- Having closed captions is very helpful.
- If the audio is fast, you can use software to slow it down.
- Feel free to pause and do research on words and expressions.
- Make use of the environment.
- Hang out with native speakers and listen to their conversations.
- Pay attention to public service announcements, commercials, etc.
- Can you understand 80% or more of what you hear?
- If you can’t understand something, can you understand it if it is repeated once more, maybe at a slower speed?
- Can you understand the target language despite background noise?
Step 3d: Speaking
Personally, I never say a sentence unless I understand what each word means. That said, if you don’t know enough of a language, you cannot say much in it. All you can do is imitate and say sentences that you’ve already mugged up.
Speech is merely a vocal expression of one’s thoughts.
Thus, to be able to speak naturally, one must be able to think in that language! Try to have a thought and then make a sentence in your mind to express it in the target language. Once the sentence is ready, pronounce all the words. Fairly simple, isn’t it? Initially, the process will be slow, so you will speak slowly, which is completely fine. Do not concentrate on the speed of your speech because it will eventually increase.
- Reproduce sounds that are unique to the target language.
- For example, the pronunciation of the letter "r" in French and Spanish.
- Our tongues are similar, so we should be able to make the same sounds.
- Concentrate on correct pronunciation.
- Don’t hesitate to ask how words are pronounced.
- Don't be ashamed if you mispronounce something.
- Don't get into the habit of mispronouncing.
- Don‘t assume that you can never be like native speakers. That is not helpful or correct.
- Build sentences and say them aloud.
- Keep your sentences short to make things easy.
- If you don’t know a word, look it up.
- If a sentence gets complicated, cancel it mid-way and start over!

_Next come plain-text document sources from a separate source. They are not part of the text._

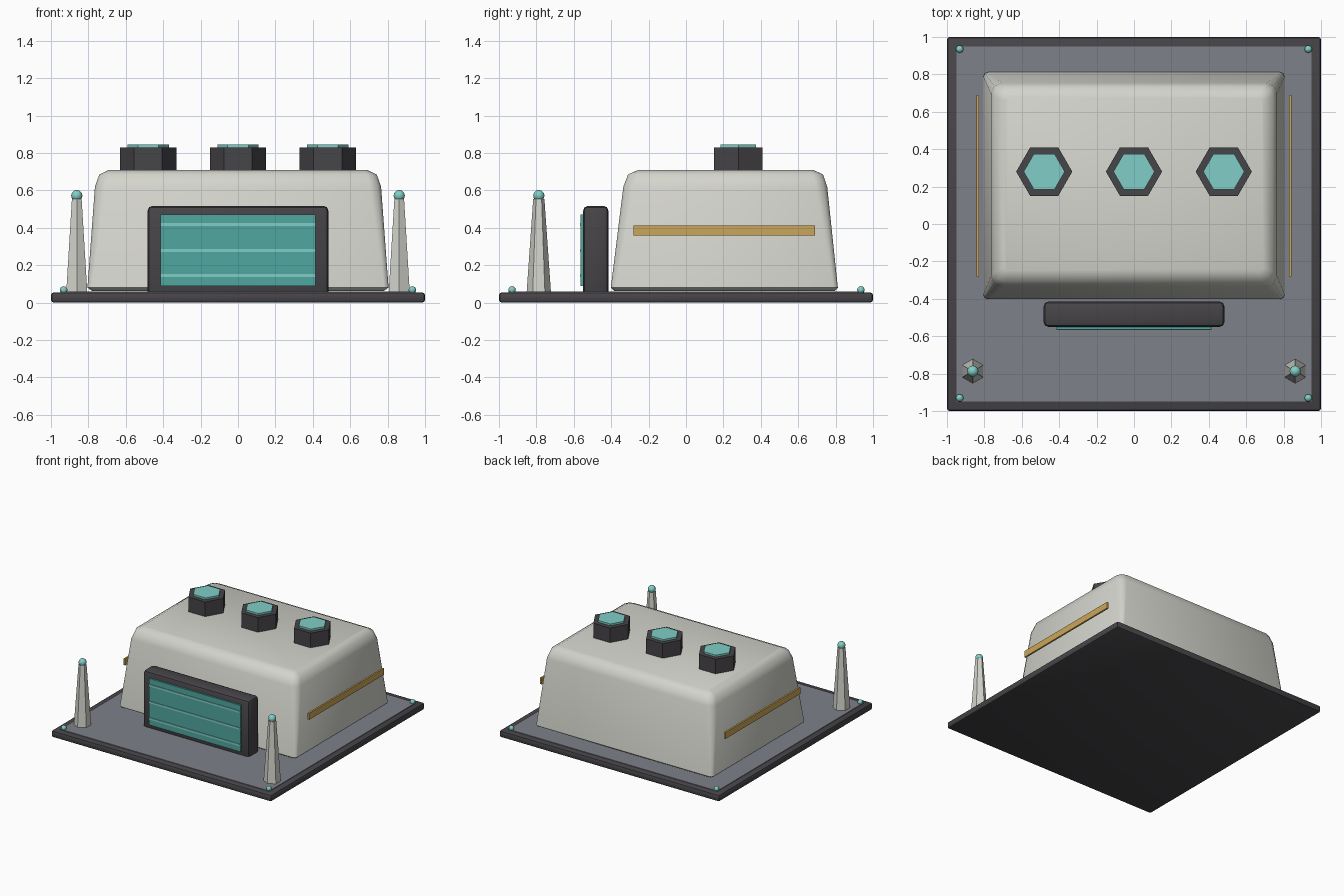
import bpy, bmesh, math

if "Cube" in bpy.data.objects:
    bpy.data.objects.remove(bpy.data.objects["Cube"])


def material(name, rgb):
    m = bpy.data.materials.new(name)
    m.diffuse_color = (*rgb, 1)
    m.use_nodes = True
    m.node_tree.nodes["Principled BSDF"].inputs["Base Color"].default_value = m.diffuse_color
    return m


SHELL = material("pale_shell", (0.66, 0.66, 0.61))
DARK = material("charcoal", (0.062, 0.058, 0.064))
FLOOR = material("slate_floor", (0.21, 0.22, 0.26))
GLOW = material("light_teal", (0.22, 0.62, 0.57))
TEAL = material("deep_teal", (0.08, 0.39, 0.35))
GOLD = material("gold", (0.60, 0.39, 0.10))


def finish(bm, name, mat, angle=30):
    bmesh.ops.recalc_face_normals(bm, faces=bm.faces[:])
    me = bpy.data.meshes.new(name)
    bm.to_mesh(me)
    bm.free()
    ob = bpy.data.objects.new(name, me)
    bpy.context.collection.objects.link(ob)
    me.materials.append(mat)
    bpy.ops.object.select_all(action='DESELECT')
    bpy.context.view_layer.objects.active = ob
    ob.select_set(True)
    bpy.ops.object.shade_smooth_by_angle(angle=math.radians(angle))
    return ob


def box(name, mat, x, y, z, bevel=0, segments=2):
    """Box from (min, max) ranges, with optional rounded edges."""
    bm = bmesh.new()
    bmesh.ops.create_cube(bm, size=1)
    for v in bm.verts:
        v.co = [r[0] + (c + 0.5) * (r[1] - r[0]) for c, r in zip(v.co, (x, y, z))]
    if bevel:
        bmesh.ops.bevel(bm, geom=bm.edges[:], offset=bevel, segments=segments,
                        profile=0.5, affect='EDGES')
    return finish(bm, name, mat, 40)


def prism(name, mat, x, y, z0, z1, r0, r1, turn=0):
    """Six-sided prism or taper."""
    bm = bmesh.new()
    bmesh.ops.create_cone(bm, cap_ends=True, segments=6, radius1=r0, radius2=r1, depth=z1 - z0)
    for v in bm.verts:
        a = math.atan2(v.co.y, v.co.x) + turn
        r = math.hypot(v.co.x, v.co.y)
        v.co = (x + r * math.cos(a), y + r * math.sin(a), v.co.z + (z0 + z1) / 2)
    return finish(bm, name, mat)


def ball(name, mat, x, y, z, r):
    bm = bmesh.new()
    bmesh.ops.create_uvsphere(bm, u_segments=16, v_segments=10, radius=r)
    bmesh.ops.translate(bm, verts=bm.verts[:], vec=(x, y, z))
    return finish(bm, name, mat, 60)


def shell():
    """Tapered housing lofted through rounded rectangles."""
    # z, half width, front y, back y, corner radius
    rings = [(0.063, 0.780, -0.385, 0.795, 0.015), (0.080, 0.805, -0.402, 0.812, 0.025),
             (0.620, 0.765, -0.335, 0.755, 0.060), (0.685, 0.742, -0.310, 0.733, 0.055),
             (0.710, 0.690, -0.255, 0.680, 0.020)]
    bm = bmesh.new()
    loops = []
    for z, hx, y0, y1, r in rings:
        ring = []
        for k, (cx, cy) in enumerate([(hx - r, y1 - r), (r - hx, y1 - r),
                                      (r - hx, y0 + r), (hx - r, y0 + r)]):
            for i in range(3):
                a = math.pi / 2 * (k + i / 2)
                ring.append(bm.verts.new((cx + r * math.cos(a), cy + r * math.sin(a), z)))
        loops.append(ring)
    for a, b in zip(loops, loops[1:]):
        for i in range(len(a)):
            j = (i + 1) % len(a)
            bm.faces.new((a[i], a[j], b[j], b[i]))
    bm.faces.new(loops[0])
    bm.faces.new(loops[-1])
    return finish(bm, "housing", SHELL, 50)


# Ground slab and inset floor
box("base_slab", DARK, (-1, 1), (-1, 1), (0, 0.055), 0.015)
box("floor_plate", FLOOR, (-0.95, 0.95), (-0.95, 0.95), (0.045, 0.06))

shell()

# Roof vents with glowing caps
for i, x in enumerate((-0.48, 0, 0.48)):
    prism(f"roof_vent_{i}", DARK, x, 0.28, 0.69, 0.83, 0.15, 0.15, math.pi / 6)
    prism(f"vent_cap_{i}", GLOW, x, 0.28, 0.82, 0.845, 0.11, 0.11, math.pi / 6)

# Front door: frame, panel and bright slats
box("door_frame", DARK, (-0.483, 0.483), (-0.55, -0.415), (0.03, 0.517), 0.025)
box("door_panel", TEAL, (-0.415, 0.415), (-0.563, -0.54), (0.09, 0.472))
for i, z in enumerate((0.145, 0.28, 0.418)):
    box(f"door_slat_{i}", GLOW, (-0.415, 0.415), (-0.568, -0.56), (z - 0.008, z + 0.008))

# Side rails, front beacons and corner lamps
for side, s in (("left", -1), ("right", 1)):
    box(f"{side}_rail", GOLD, sorted((s * 0.829, s * 0.843)), (-0.28, 0.69), (0.36, 0.413))
    prism(f"{side}_beacon_post", SHELL, s * 0.862, -0.787, 0.055, 0.555, 0.065, 0.03)
    ball(f"{side}_beacon_lamp", GLOW, s * 0.862, -0.787, 0.572, 0.03)
    for end, y in (("front", -0.93), ("back", 0.935)):
        ball(f"{side}_{end}_corner_lamp", GLOW, s * 0.932, y, 0.068, 0.02)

- Once you know something, don't hesitate to use it!
- You have to start somewhere!
- Don’t save it all for the day when you’ll speak fluently.

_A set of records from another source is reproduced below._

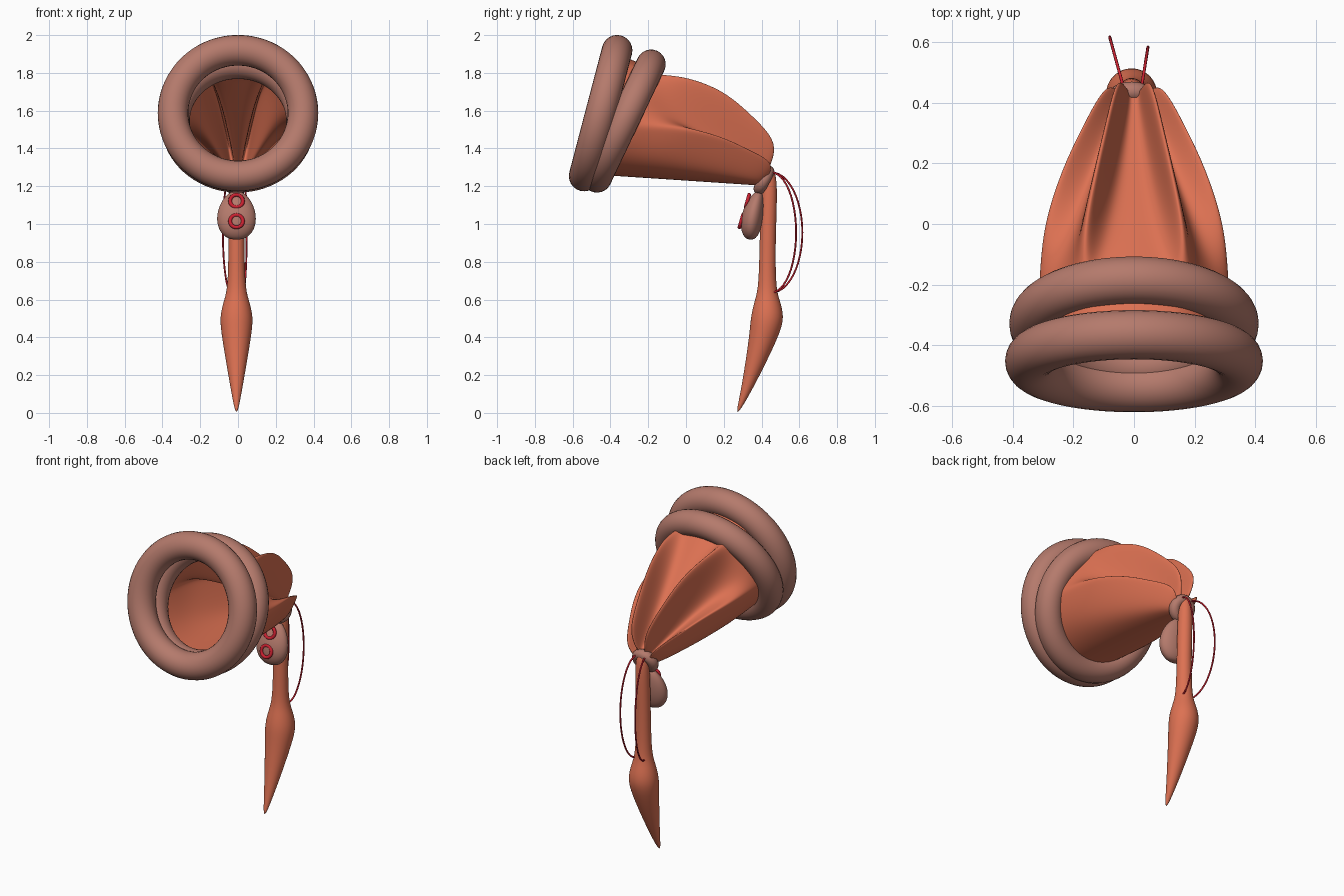
import bpy, bmesh, math
from mathutils import Vector

if "Cube" in bpy.data.objects:
    bpy.data.objects.remove(bpy.data.objects["Cube"])


def material(name, rgb):
    m = bpy.data.materials.new(name)
    m.diffuse_color = (*rgb, 1)
    m.use_nodes = True
    m.node_tree.nodes["Principled BSDF"].inputs["Base Color"].default_value = m.diffuse_color
    return m


ORANGE = material("terracotta_orange", (0.72, 0.165, 0.085))
ROSE = material("dusty_rose", (0.46, 0.195, 0.15))
RED = material("cord_red", (0.60, 0.015, 0.03))
MID_X = -0.008


def torus(name, center, tilt, major, minor, mat, segs=(72, 24)):
    """Ring whose upper side leans back (+y) by tilt degrees."""
    bpy.ops.mesh.primitive_torus_add(
        location=center, rotation=(math.pi / 2 - math.radians(tilt), 0, 0),
        major_radius=major, minor_radius=minor,
        major_segments=segs[0], minor_segments=segs[1])
    o = bpy.context.object
    o.name = name
    o.data.materials.append(mat)
    bpy.ops.object.shade_smooth()


def loft(name, rows, mat, start_cap=True, subsurf=2):
    """Skin closed rows of points into a smooth tube."""
    bm = bmesh.new()
    vs = [[bm.verts.new(p) for p in row] for row in rows]
    n = len(vs[0])
    for a, b in zip(vs, vs[1:]):
        for i in range(n):
            j = (i + 1) % n
            bm.faces.new((a[i], a[j], b[j], b[i]))
    if start_cap:
        bm.faces.new(vs[0])
    bm.faces.new(vs[-1])
    bmesh.ops.recalc_face_normals(bm, faces=bm.faces)
    me = bpy.data.meshes.new(name)
    bm.to_mesh(me)
    bm.free()
    me.materials.append(mat)
    for p in me.polygons:
        p.use_smooth = True
    o = bpy.data.objects.new(name, me)
    bpy.context.collection.objects.link(o)
    m = o.modifiers.new("smooth", 'SUBSURF')
    m.levels = m.render_levels = subsurf


def ellipse(y, z, rx, ry, n=16):
    return [(MID_X + rx * math.cos(2 * math.pi * i / n),
             y + ry * math.sin(2 * math.pi * i / n), z) for i in range(n)]


# padded rings at the open end
FRONT = (Vector((0, -0.452, 1.587)), 14.7)
REAR = (Vector((0, -0.328, 1.545)), 25.4)
torus("front_ring", *FRONT, 0.344, 0.081, ROSE)
torus("rear_ring", *REAR, 0.333, 0.078, ROSE)


def on_ring(ring, theta, r):
    """Point on a leaning circle, theta in degrees from the top."""
    a, t = math.radians(ring[1]), math.radians(theta)
    return ring[0] + Vector((r * math.sin(t), r * math.cos(t) * math.sin(a), r * math.cos(t) * math.cos(a)))


# pleated cloth cone: lengthwise lines from the rings to the knot
KNOT = (Vector((0, 0.425, 1.245)), 10)
UPPER = [(0.165, 0.00, 1.785), (0.122, 0.20, 1.72), (0.085, 0.36, 1.575), (0.052, 0.50, 1.43)]
LOWER = [(0.302, 0.00, 1.505), (0.238, 0.19, 1.465), (0.168, 0.33, 1.395), (0.088, 0.48, 1.325)]


def cloth_line(theta):
    a, b, end = on_ring(FRONT, theta, 0.335), on_ring(REAR, theta, 0.325), on_ring(KNOT, theta, 0.045)
    for crest, angle in ((UPPER, 32), (LOWER, 95)):
        if abs(theta - angle) < 5:       # a raised fold, two lines wide
            s = math.radians(theta - angle)
            shift = Vector((math.cos(math.radians(angle)), 0, -math.sin(math.radians(angle)))) * s * 0.22
            pts = [Vector(p) + shift for p in crest]
            break
    else:                                # straight valley, or full underside
        pts = []
        for t in (0.33, 0.6, 0.82, 0.95):
            p = b.lerp(end, t)
            if theta > 100:
                p.x *= 1 + 0.9 * t
            pts.append(p)
    return [a, b, b.lerp(pts[0], 0.5)] + pts + [end]


half = [cloth_line(t) for t in (0, 22, 28, 36, 48, 68, 91, 99, 125, 155, 180)]
other = [[Vector((-p.x, p.y, p.z)) for p in ln] for ln in half[-2:0:-1]]
loft("pleated_cloth", list(zip(*(half + other))), ORANGE, start_cap=False, subsurf=3)

# gathered tail with a swollen, pointed end: (y, z, radius)
tail = [(0.435, 1.295, 0.02), (0.445, 1.25, 0.044), (0.432, 0.95, 0.043), (0.43, 0.67, 0.045),
        (0.43, 0.60, 0.066), (0.432, 0.51, 0.092), (0.416, 0.41, 0.081),
        (0.325, 0.13, 0.032), (0.272, 0.0, 0.007)]
loft("tail", [ellipse(y, z, r, r) for y, z, r in tail], ORANGE)

# tie band round the knot
torus("tie_band", (MID_X, 0.413, 1.232), 28, 0.051, 0.032, ROSE, (28, 12))

# egg-shaped toggle in front of the tail, fuller at the bottom
rows = []
for i in range(1, 12):
    t = math.pi * i / 12
    c = math.cos(t)
    r = math.sin(t) * (1 - 0.14 * c)
    rows.append(ellipse(0.352 + 0.022 * c + 0.012 * c * c, 1.045 + 0.132 * c, 0.105 * r, 0.059 * r))
loft("toggle", rows, ROSE)
for i, (y, z) in enumerate([(0.325, 1.122), (0.292, 1.015)]):
    torus(f"toggle_eyelet_{i + 1}", (MID_X, y, z), 16, 0.034, 0.010, RED, (32, 10))


# thin looped cords bowing out behind the tail
def cord(name, x_end, x_out, reach):
    c = bpy.data.curves.new(name, 'CURVE')
    c.dimensions = '3D'
    c.bevel_depth = 0.005
    c.bevel_resolution = 2
    c.use_fill_caps = True
    s = c.splines.new('POLY')
    n = 24
    s.points.add(n)
    for i, p in enumerate(s.points):
        t = math.pi * i / n
        bow = math.sin(t)
        p.co = (x_end + (x_out - x_end) * bow, 0.452 + reach * bow, 0.955 + 0.318 * math.cos(t), 1)
    c.materials.append(RED)
    o = bpy.data.objects.new(name, c)
    bpy.context.collection.objects.link(o)


cord("cord_left", -0.035, -0.08, 0.164)
cord("cord_right", 0.025, 0.046, 0.131)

- Don’t be ashamed or afraid.
- Take your oops moments lightly.
- In Chinese, I once said, “I want to buy a girlfriend” instead of “I want to find a girlfriend”.
- It is natural to make mistakes while learning. When you learnt your main language as a child, you made several mistakes.

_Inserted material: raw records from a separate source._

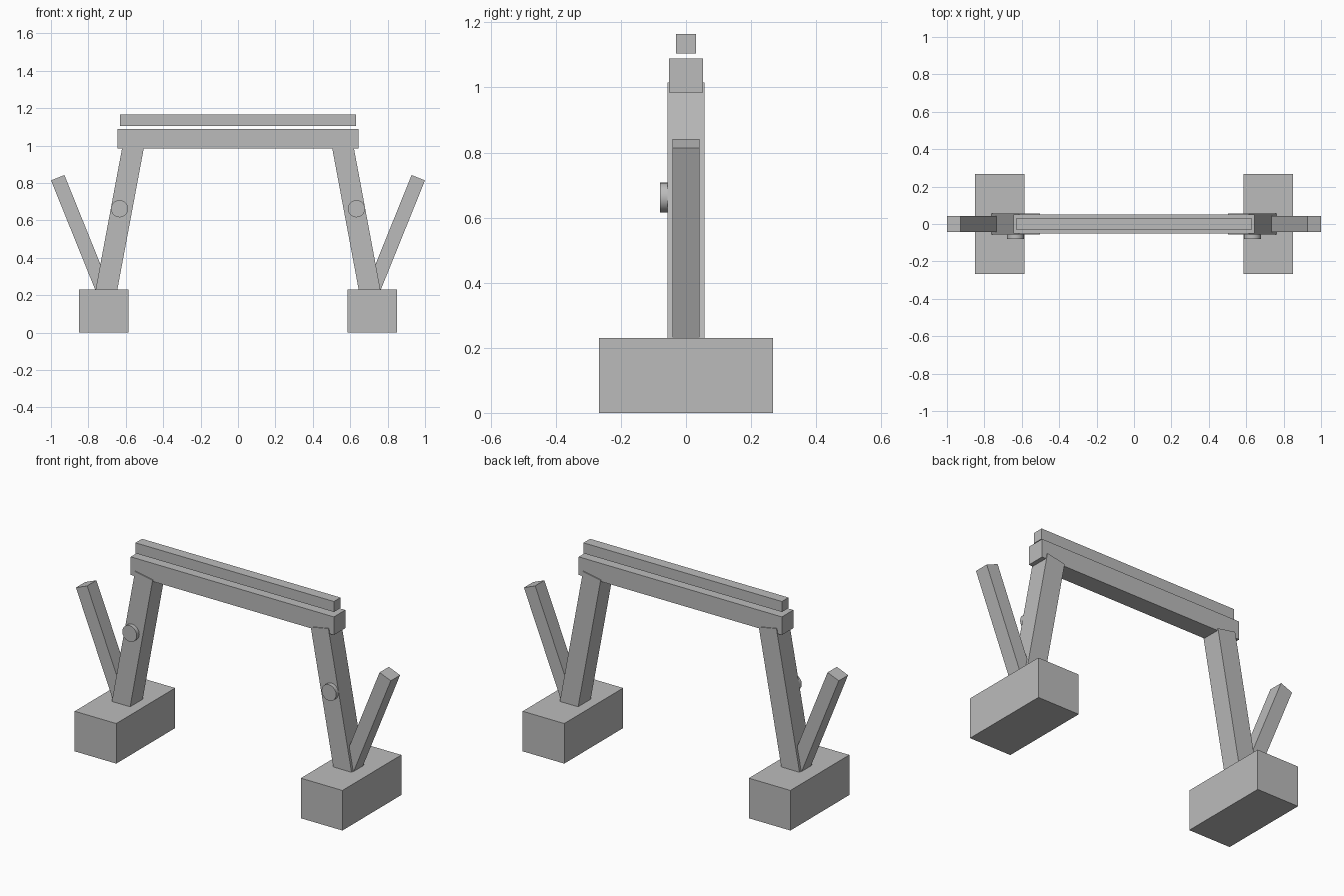
import bpy
import bmesh
from math import radians, sin, cos
from mathutils import Matrix, Vector

cube = bpy.data.objects.get("Cube")
if cube:
    bpy.data.objects.remove(cube, do_unlink=True)

GREY = (0.5, 0.5, 0.5, 1.0)
grey = bpy.data.materials.new("plain_grey")
grey.use_nodes = True
grey.diffuse_color = GREY
grey.node_tree.nodes["Principled BSDF"].inputs["Base Color"].default_value = GREY


def finish(name, bm):
    mesh = bpy.data.meshes.new(name)
    bm.to_mesh(mesh)
    bm.free()
    mesh.materials.append(grey)
    obj = bpy.data.objects.new(name, mesh)
    bpy.context.collection.objects.link(obj)
    return obj


def box(name, size, centre, tilt=0.0):
    """Box of a given size, leaned about the y axis by tilt degrees."""
    bm = bmesh.new()
    bmesh.ops.create_cube(bm, size=1.0)
    bm.transform(Matrix.Translation(centre)
                 @ Matrix.Rotation(radians(tilt), 4, 'Y')
                 @ Matrix.Diagonal((*size, 1.0)))
    return finish(name, bm)


def strut(name, width, depth, length, top, tilt):
    """Leaning box placed by the centre of its top end."""
    axis = Vector((sin(radians(tilt)), 0, cos(radians(tilt))))
    return box(name, (width, depth, length), Vector(top) - axis * length / 2, tilt)


def bolt(name, x, z):
    """Round disc on the front of a leg."""
    bm = bmesh.new()
    bmesh.ops.create_cone(bm, cap_ends=True, segments=20,
                          radius1=0.046, radius2=0.046, depth=0.04)
    bm.transform(Matrix.Translation((x, -0.06, z)) @ Matrix.Rotation(radians(90), 4, 'X'))
    obj = finish(name, bm)
    bpy.ops.object.select_all(action='DESELECT')
    obj.select_set(True)
    bpy.context.view_layer.objects.active = obj
    bpy.ops.object.shade_smooth_by_angle(angle=radians(30))


# Crossbeam and the rail above it
box("crossbeam", (1.29, 0.104, 0.104), (0, 0, 1.037))
box("top_rail", (1.26, 0.06, 0.06), (0, 0, 1.135))

# Mirrored supports
for side, s in (("left", 1), ("right", -1)):
    box(side + "_foot_block", (0.264, 0.534, 0.23), (s * 0.718, 0, 0.115))
    strut(side + "_leg", 0.114, 0.114, 0.83, (s * 0.558, 0, 1.005), s * -10.6)
    strut(side + "_brace", 0.077, 0.084, 0.68, (s * 0.964, 0, 0.828), s * 22)
    bolt(side + "_bolt", s * 0.633, 0.662)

- Avoid talking to close-minded, unhelpful people.
- If someone wants to talk, they’ll patiently listen to you.
- Avoid speaking with people who might make fun of you.
- Know your limits and take it slow.
- Stress makes learning difficult.
- Don’t volunteer to do public speaking in the language when you can’t even have a regular conversation 😅.
- Converse with yourself!
- Imagine a scenario and converse as both parties to the conversation.
- Give yourself a job interview or an immigration interview.
- I do this in front of a mirror, while commuting, and while doing dishes.
- Can you introduce yourself in the target language?
- Can you make basic sentences used in day-to-day life?
- Can you express the present, the future, and the past?
- Do people understand what you say?
- If you record your speech and play it back, does it sound natural?
As with anything, learning a language takes time and discipline. The amount of time and the difficulty you'll face will greatly depend on the language or languages you already know and the language that you're trying to learn. In many cases, you might not want to learn to read or write in the new language, which is completely fine. Set your priorities, set a routine, and give it a try! Besides, if you don't start, you'll never finish.
- Read about how I grew up with 4 languages and became a Polyglot.
- Read about how I moved to Montréal.
- Read about how I became a Permanent Resident of Canada.